Good Bird TB / Walter Merrick
GOOD BIRD TB - was one of several Thoroughbred stallions that Walter Merrick located in his life long quest for sprint horses. If you go back you will find Silver Thistle, Three Bars and many others were in Walter's old wooden corrals somewhere back in history. He would hunt them and get'em.

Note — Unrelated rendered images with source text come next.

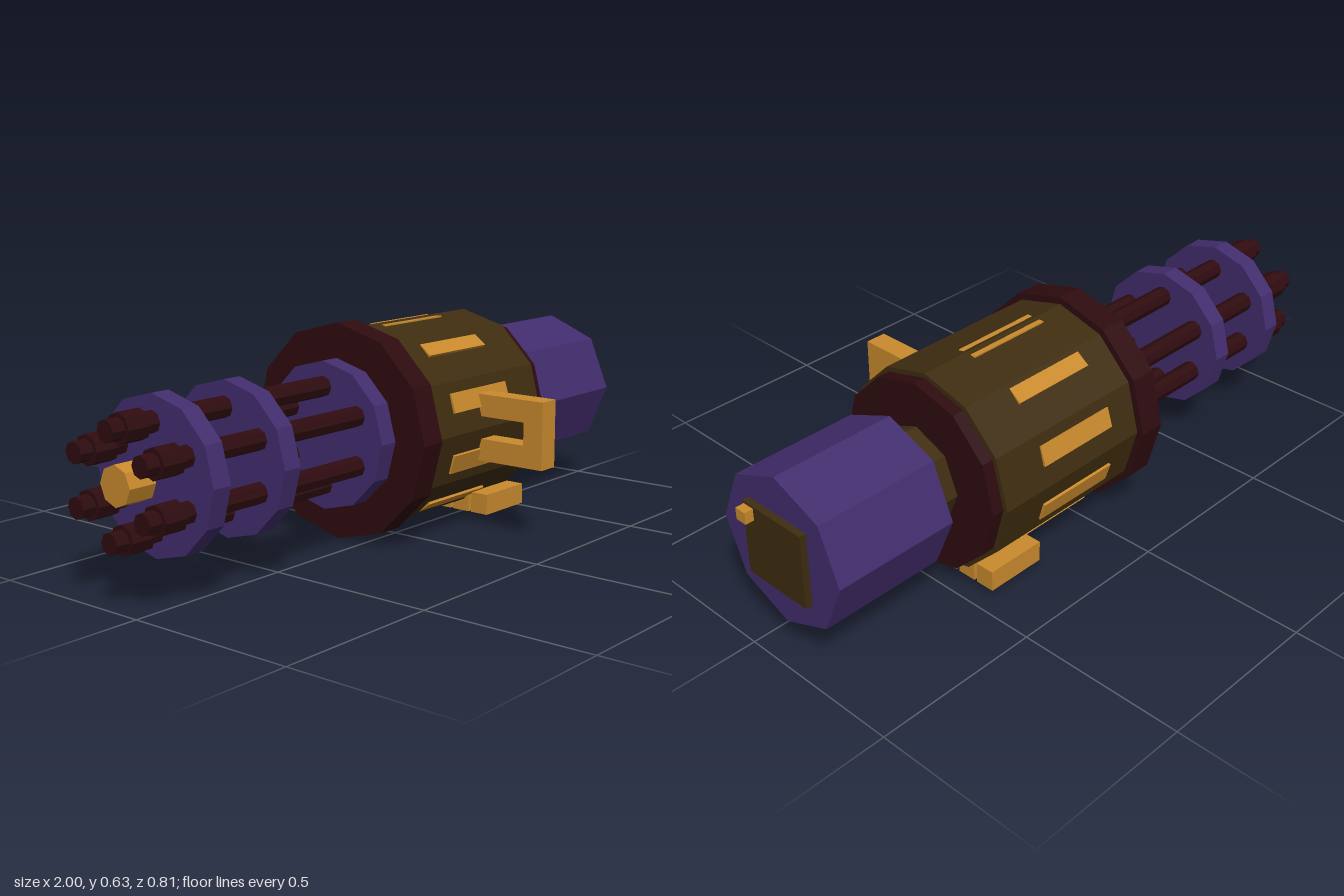
import * as THREE from 'three';

const AXIS_Y = 0.317, AXIS_Z = -0.09;

function mat(name, color) {
  const m = new THREE.MeshStandardMaterial({ color });
  m.name = name;
  return m;
}

export function createModel() {
  const maroon = mat('dark maroon', 0x2e0b0f);
  const olive = mat('olive brown', 0x3f2d10);
  const purple = mat('purple', 0x432d6e);
  const orange = mat('orange', 0xc98a2d);

  const model = new THREE.Group();
  model.name = 'rotaryGun';
  // everything in this group is placed relative to the long axis
  const body = new THREE.Group();
  body.name = 'body';
  body.position.set(0, AXIS_Y, AXIS_Z);
  model.add(body);

  function add(parent, name, geometry, material) {
    const mesh = new THREE.Mesh(geometry, material);
    mesh.name = name;
    parent.add(mesh);
    return mesh;
  }

  // faceted cylinder along x, with a corner pointing up
  function drum(parent, name, x0, x1, r, sides, material, y = 0, z = 0) {
    const g = new THREE.CylinderGeometry(r, r, x1 - x0, sides).rotateZ(-Math.PI / 2).toNonIndexed();
    g.computeVertexNormals();
    const mesh = add(parent, name, g, material);
    mesh.position.set((x0 + x1) / 2, y, z);
    return mesh;
  }

  // box given by its limits
  function box(parent, name, x0, x1, y0, y1, z0, z1, material) {
    const mesh = add(parent, name, new THREE.BoxGeometry(x1 - x0, y1 - y0, z1 - z0), material);
    mesh.position.set((x0 + x1) / 2, (y0 + y1) / 2, (z0 + z1) / 2);
    return mesh;
  }

  // housing with its two collars
  drum(body, 'frontCollar', -0.15, -0.07, 0.316, 12, maroon);
  drum(body, 'housing', -0.07, 0.45, 0.295, 12, olive);
  drum(body, 'rearCollar', 0.45, 0.487, 0.281, 12, maroon);

  // motor behind the housing
  drum(body, 'neck', 0.487, 0.575, 0.15, 8, olive);
  drum(body, 'motor', 0.575, 0.952, 0.223, 8, purple);
  box(body, 'rearPanel', 0.952, 0.972, -0.11, 0.111, -0.11, 0.111, olive);
  box(body, 'rearButton', 0.972, 0.998, 0.07, 0.105, 0.07, 0.106, orange);

  // ten vents around the housing
  for (let i = 0; i < 10; i++) {
    const vent = new THREE.Group();
    vent.name = 'vent';
    vent.rotation.x = i * Math.PI / 5;
    body.add(vent);
    box(vent, 'ventPlate', 0.03, 0.297, 0.282, 0.2915, -0.029, 0.029, orange);
  }

  // barrel clamps
  for (const x of [-0.21, -0.597, -0.848]) drum(body, 'barrelClamp', x, x + 0.058, 0.215, 12, purple);

  // six barrels with muzzle rings
  for (let i = 0; i < 6; i++) {
    const a = i * Math.PI / 3;
    const y = 0.142 * Math.cos(a), z = 0.142 * Math.sin(a);
    drum(body, 'barrel', -1, -0.15, 0.03, 8, maroon, y, z);
    drum(body, 'muzzleRing', -0.96, -0.888, 0.042, 8, maroon, y, z);
  }
  drum(body, 'muzzleCore', -0.975, -0.89, 0.055, 8, orange);

  // side handle
  const handle = new THREE.Group();
  handle.name = 'handle';
  model.add(handle);
  box(handle, 'handleGrip', 0.155, 0.22, 0.22, 0.417, 0.343, 0.407, orange);
  for (const y of [0.22, 0.352]) box(handle, 'handleArm', 0.155, 0.22, y, y + 0.065, 0.15, 0.343, orange);

  // belt of seven cartridges under the housing
  const belt = new THREE.Group();
  belt.name = 'cartridgeBelt';
  model.add(belt);
  for (let i = -3; i <= 3; i++) {
    const z = AXIS_Z + i * 0.0683;
    box(belt, 'cartridge', 0.26, 0.447, 0.025, 0.087, z - 0.029, z + 0.029, orange);
  }

  return model;
}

Good Bird was born in 1956 and was a keen looking slick haired chestnut. I suppose he was well bred, but not a lot in his pedigree would blow my umbrella up. This photo was taken at Quanah, TX on the old B Bar J Ranch professional horse facility. Walter leased the place (1965) when he was standing Three Bars at age 25. As if Three Bars wasn't enough, he had a herd of other speed horses there to keep him busy. The B Bar J would hold several hundred horses, it had beautiful paddocks, a race track, stalls everywhere and a club house on top for VIP guests. Walter spent most of his time in the office right by the huge iron entry gate. B Bar J the "B" stood for Texas investment banker Bill Burford, later from Texas Art Gallery. The "J" was for Johnny T. L. Jones, Jr who has written his name on every race track bathroom wall in 8 countries. (Johnny just won the All American Futurity last year, as if he needed the money)

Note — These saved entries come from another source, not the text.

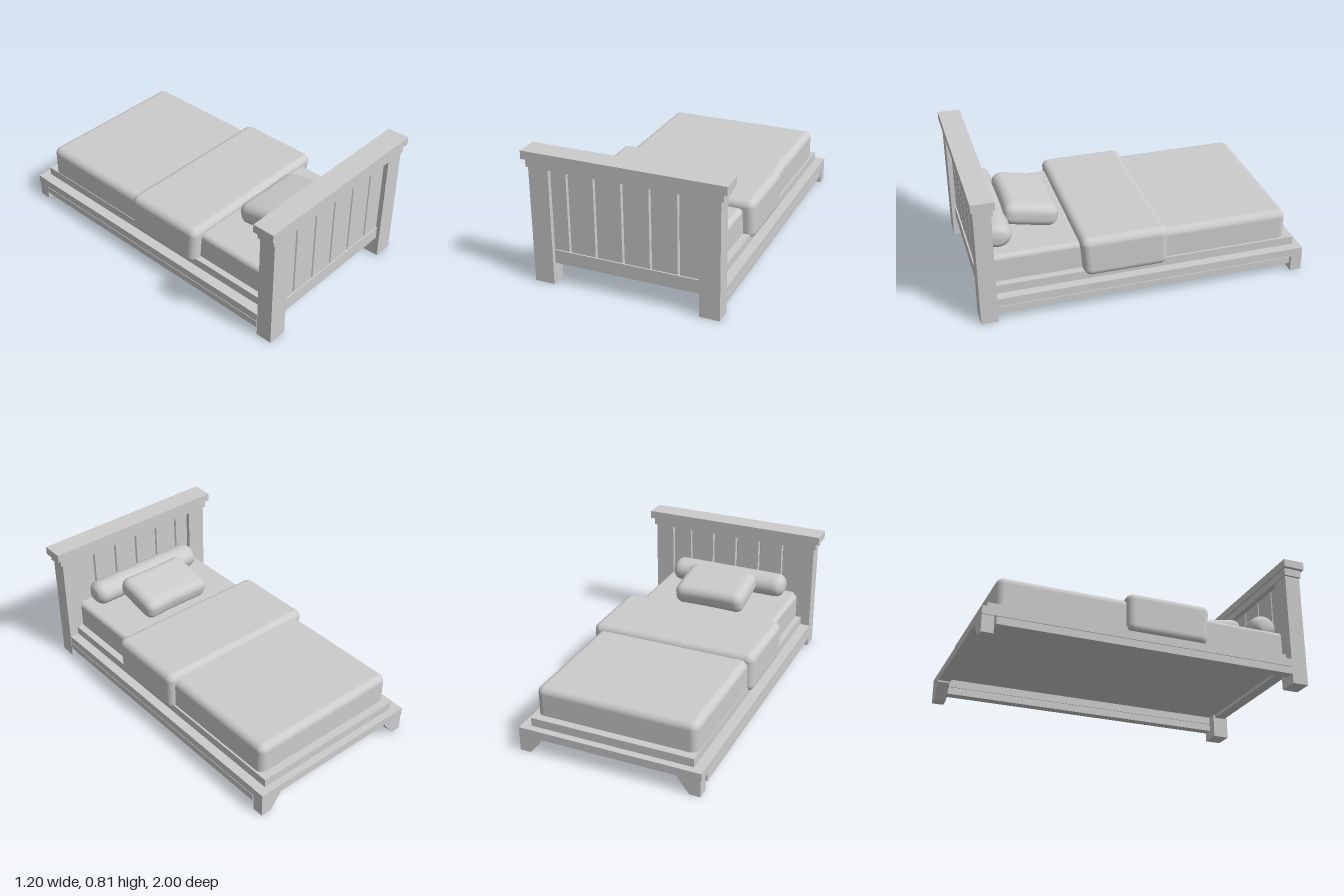
import * as THREE from 'three';
import { mergeVertices } from 'three/addons/utils/BufferGeometryUtils.js';
import { RoundedBoxGeometry } from 'three/addons/geometries/RoundedBoxGeometry.js';

export function createModel() {
  const bed = new THREE.Group();
  bed.name = 'singleBed';
  const grey = new THREE.MeshStandardMaterial({ color: 0xcccccc });
  grey.name = 'plain grey';

  const add = (name, geometry) => {
    const mesh = new THREE.Mesh(geometry, grey);
    mesh.name = name;
    bed.add(mesh);
    return mesh;
  };
  // Boxes given by their limits along each axis
  const place = (mesh, x0, x1, y0, y1, z0, z1) =>
    mesh.position.set((x0 + x1) / 2, (y0 + y1) / 2, (z0 + z1) / 2);
  const box = (name, x0, x1, y0, y1, z0, z1) =>
    place(add(name, new THREE.BoxGeometry(x1 - x0, y1 - y0, z1 - z0)), x0, x1, y0, y1, z0, z1);
  const softBox = (name, r, x0, x1, y0, y1, z0, z1) => {
    const mesh = add(name, new RoundedBoxGeometry(x1 - x0, y1 - y0, z1 - z0, 5, r));
    place(mesh, x0, x1, y0, y1, z0, z1);
    return mesh;
  };
  const shapeOf = (points) => new THREE.Shape(points.map(([x, y]) => new THREE.Vector2(x, y)));

  // Headboard: two-step cap and bottom rail
  box('headboardCap', -0.602, 0.602, 0.757, 0.807, 0.865, 1);
  box('headboardMoulding', -0.58, 0.58, 0.71, 0.757, 0.877, 0.988);
  box('headboardRail', -0.441, 0.441, 0.13, 0.213, 0.895, 0.965);

  // Plank panel: a slab with V-grooves on both faces, extruded upwards
  const front = 0.956, back = 0.912;
  const grooves = [-0.345, -0.18, -0.015, 0.15, 0.315];
  const groovedEdge = (z, depth) => grooves.flatMap((x) => [[x - 0.007, z], [x, z + depth], [x + 0.007, z]]);
  const panelShape = shapeOf([
    [-0.447, -front], ...groovedEdge(-front, 0.014), [0.447, -front],
    [0.447, -back], ...groovedEdge(-back, -0.014).reverse(), [-0.447, -back],
  ]);
  const panel = add('headboardPlanks', new THREE.ExtrudeGeometry(panelShape, { depth: 0.53, bevelEnabled: false }));
  panel.rotation.x = -Math.PI / 2;
  panel.position.y = 0.19;

  // Posts
  for (const x of [-0.566, 0.444]) box('headboardPost', x, x + 0.121, 0, 0.71, 0.885, 0.985);

  // Side rails: two strips with a fine groove between
  for (const [x0, x1] of [[-0.57, -0.505], [0.505, 0.562]]) {
    box('sideRailUpper', x0, x1, 0.102, 0.152, -0.925, 0.885);
    box('sideRailLower', x0, x1, 0.055, 0.098, -0.92, 0.885);
    box('sideRailCore', x0 + 0.005, x1 - 0.005, 0.095, 0.105, -0.92, 0.885);
  }

  // Foot rail and sloped bracket feet
  box('footRail', -0.568, 0.563, 0.102, 0.152, -1, -0.925);
  const footShape = shapeOf([[0.425, 0.102], [0.425, 0.092], [0.497, 0], [0.563, 0], [0.563, 0.102]]);
  for (const s of [-1, 1]) {
    const foot = add('bracketFoot', new THREE.ExtrudeGeometry(footShape, { depth: 0.07, bevelEnabled: false }));
    foot.rotation.y = s < 0 ? Math.PI : 0;
    foot.position.z = s < 0 ? -0.93 : -1;
  }
  box('mattressPlatform', -0.507, 0.505, 0.15, 0.205, -0.957, 0.9);

  // Bedding
  softBox('mattress', 0.03, -0.469, 0.461, 0.16, 0.37, -0.3, 0.93);
  softBox('blanket', 0.045, -0.503, 0.493, 0.16, 0.386, -0.908, 0);
  const fold = softBox('foldedBlanket', 0.045, -0.538, 0.53, 0.17, 0.42, -0.148, 0.376);
  const fp = fold.geometry.attributes.position;
  for (let i = 0; i < fp.count; i++) {
    // Head-side edge tucks in towards the bottom
    if (fp.getZ(i) > 0) fp.setZ(i, fp.getZ(i) - 0.02 * (0.5 - fp.getY(i) / 0.25));
  }

  // Bolster, turned about the x axis and pressed against the headboard
  const bolsterProfile = [
    [0, -0.397], [0.036, -0.395], [0.05, -0.387], [0.067, -0.37], [0.073, -0.355], [0.075, -0.33],
  ];
  const mirrored = bolsterProfile.map(([r, y]) => [r, -y]).reverse();
  const bolster = add('bolster', new THREE.LatheGeometry(
    [...bolsterProfile, ...mirrored].map(([r, y]) => new THREE.Vector2(r, y)), 28));
  bolster.rotation.z = -Math.PI / 2;
  bolster.scale.z = 1.15;
  bolster.position.set(-0.004, 0.44, 0.826);

  // Pillow: a rounded box with pinched ends and a soft crown
  let pillowGeo = new THREE.BoxGeometry(0.47, 0.142, 0.337, 30, 12, 22);
  pillowGeo.deleteAttribute('uv');
  pillowGeo.deleteAttribute('normal');
  pillowGeo = mergeVertices(pillowGeo);
  const p = pillowGeo.attributes.position;
  const r = 0.055;
  const v = new THREE.Vector3();
  const core = new THREE.Vector3(0.235 - r, 0.071 - r, 0.1685 - r);
  for (let i = 0; i < p.count; i++) {
    v.fromBufferAttribute(p, i);
    const c = v.clone().clamp(core.clone().negate(), core);
    v.sub(c).setLength(r).add(c);
    const u = v.x / 0.235, w = v.z / 0.1685;
    v.z *= 1 - 0.05 * (1 - u * u);
    v.y *= 1 - 0.06 * w * w;
    p.setXYZ(i, v.x, v.y, v.z);
  }
  pillowGeo.computeVertexNormals();
  const pillow = add('pillow', pillowGeo);
  pillow.position.set(0.002, 0.453, 0.597);
  pillow.rotation.x = -0.2;

  return bed;
}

I have been to most of the big horse farms and seen number bands around every mare's neck during breeding season. There were no numbers at B Bar J when he was standing Three Bars and Good Bird. I ask about it. Walter said, "That's kid stuff." He had every mare memorized and every part of their anatomy. Didn't need numbers.
Good Bird sired Laico Bird, All American Futurity winner owned by Floyd H Jones, Jr, of Perry, OK. Floyd also had Bar Raider standing to a full book of mares right down the road from Bud Warren.

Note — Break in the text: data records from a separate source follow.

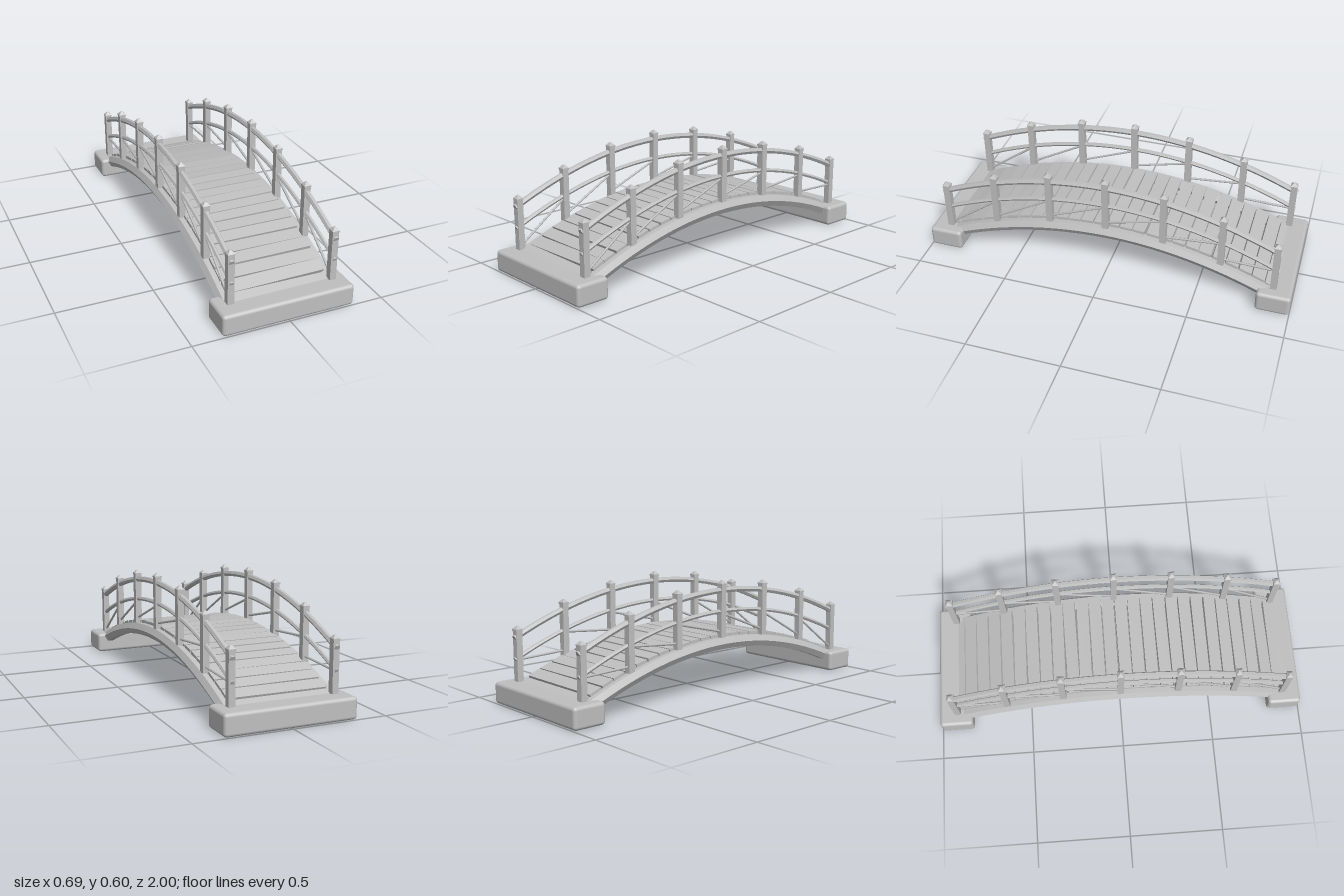
import * as THREE from 'three';
import { RoundedBoxGeometry } from 'three/addons/geometries/RoundedBoxGeometry.js';

const BEND = 0.25; // the whole bridge follows y = top - BEND * z * z
const SIDE = 0.27; // x of beams, posts and rails
const arch = (top, z) => top - BEND * z * z;

// Hexagonal bar swept along the arch
function archedBar(top, end, radius) {
  const hex = new THREE.Shape();
  for (let i = 0; i < 6; i++) {
    const a = (i * Math.PI) / 3;
    hex[i ? 'lineTo' : 'moveTo'](radius * Math.cos(a), radius * Math.sin(a));
  }
  hex.closePath();
  const y = arch(top, end);
  const path = new THREE.QuadraticBezierCurve3(
    new THREE.Vector3(0, y, end),
    new THREE.Vector3(0, top + BEND * end * end, 0),
    new THREE.Vector3(0, y, -end)
  );
  return new THREE.ExtrudeGeometry(hex, { steps: 28, extrudePath: path, bevelEnabled: false });
}

export function createModel() {
  const model = new THREE.Group();
  model.name = 'archedFootbridge';
  const grey = new THREE.MeshStandardMaterial({ color: 0xbfbfbf });
  grey.name = 'plainGrey';

  let seed = 7;
  const jitter = (amount) => {
    seed = (seed * 16807) % 2147483647;
    return (seed / 2147483647 - 0.5) * 2 * amount;
  };
  const add = (parent, name, geometry, x, y, z) => {
    const mesh = new THREE.Mesh(geometry, grey);
    mesh.name = name;
    mesh.position.set(x, y, z);
    parent.add(mesh);
    return mesh;
  };

  // Footing blocks at both ends
  const footing = new RoundedBoxGeometry(0.69, 0.112, 0.18, 3, 0.018);
  for (const s of [1, -1]) add(model, 'footing', footing, 0, 0.056, s * 0.91);

  // Deck planks, laid slightly unevenly
  const deck = new THREE.Group();
  deck.name = 'deck';
  model.add(deck);
  const count = 26;
  const pitch = 1.84 / count;
  for (let i = 0; i < count; i++) {
    const z = (i - (count - 1) / 2) * pitch;
    const tilt = Math.atan(2 * BEND * z);
    const board = new THREE.BoxGeometry(0.522, 0.022, 0.064 / Math.cos(tilt));
    const plank = add(deck, 'plank', board, 0, arch(0.301, z) + jitter(0.002), z);
    plank.rotation.set(tilt + jitter(0.05), jitter(0.012), jitter(0.004));
  }

  // Shared side geometries
  const beam = archedBar(0.267, 0.9, 0.035);
  const topRail = archedBar(0.546, 0.92, 0.016);
  const midRail = archedBar(0.436, 0.92, 0.0115);
  const shaft = new THREE.BoxGeometry(0.034, 0.28, 0.034);
  const capBase = new THREE.BoxGeometry(0.038, 0.008, 0.038);
  const capTop = new THREE.CylinderGeometry(0.006, 0.0268, 0.016, 4, 1).toNonIndexed();
  capTop.rotateY(Math.PI / 4);
  capTop.computeVertexNormals();
  const postZ = [0.9, 0.617, 0.309, 0, -0.309, -0.617, -0.9];

  for (const s of [1, -1]) {
    const side = new THREE.Group();
    side.name = s > 0 ? 'leftSide' : 'rightSide';
    side.position.x = s * SIDE;
    model.add(side);
    add(side, 'archBeam', beam, 0, 0, 0);
    add(side, 'topRail', topRail, 0, 0, 0);
    add(side, 'middleRail', midRail, 0, 0, 0);

    postZ.forEach((z, i) => {
      // Post with a pointed cap
      const base = arch(0.298, z);
      add(side, 'post', shaft, 0, base + 0.14, z);
      add(side, 'capBase', capBase, 0, base + 0.28, z);
      add(side, 'capTop', capTop, 0, base + 0.292, z);

      // Diagonal brace to the next post
      if (i === postZ.length - 1) return;
      const next = postZ[i + 1];
      const from = new THREE.Vector3(0, base + 0.03, z);
      const to = new THREE.Vector3(0, arch(0.298, next) + 0.128, next);
      const rod = new THREE.CylinderGeometry(0.0065, 0.0065, from.distanceTo(to), 6);
      const brace = add(side, 'brace', rod, 0, 0, 0);
      brace.position.lerpVectors(from, to, 0.5);
      brace.quaternion.setFromUnitVectors(
        new THREE.Vector3(0, 1, 0),
        to.clone().sub(from).normalize()
      );
    });
  }
  return model;
}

When Laico Bird retired from the track she was the world's richest with wins of $435,654. Good Bird also sired Byou Bird. When there was speed you would see Walter Merrick somewhere around. In fact Walters life time accumulations included 573 starters, 41 stakes winners and earners of more than $6.4 million.
At Ruidoso Downs the high-rollers were in the VIP suites drinking cool ones, but Walter would be horseback on a pony horse, on or near the track, taking care of business. At his ranch he was horseback a lot of the time. Once I arrived at the Merrick Ranch at Sayre, OK and Walter had returning from a trip, expecting me to soon arrive to take promotion photos. Tien said once he returned he saddled up and rode through the mare herds first thing -- he would be to the house soon. Walter had some ankle injuries and went horseback every time possible. His feet hurt all the time. Walter was real.
Author: Darol Dickinson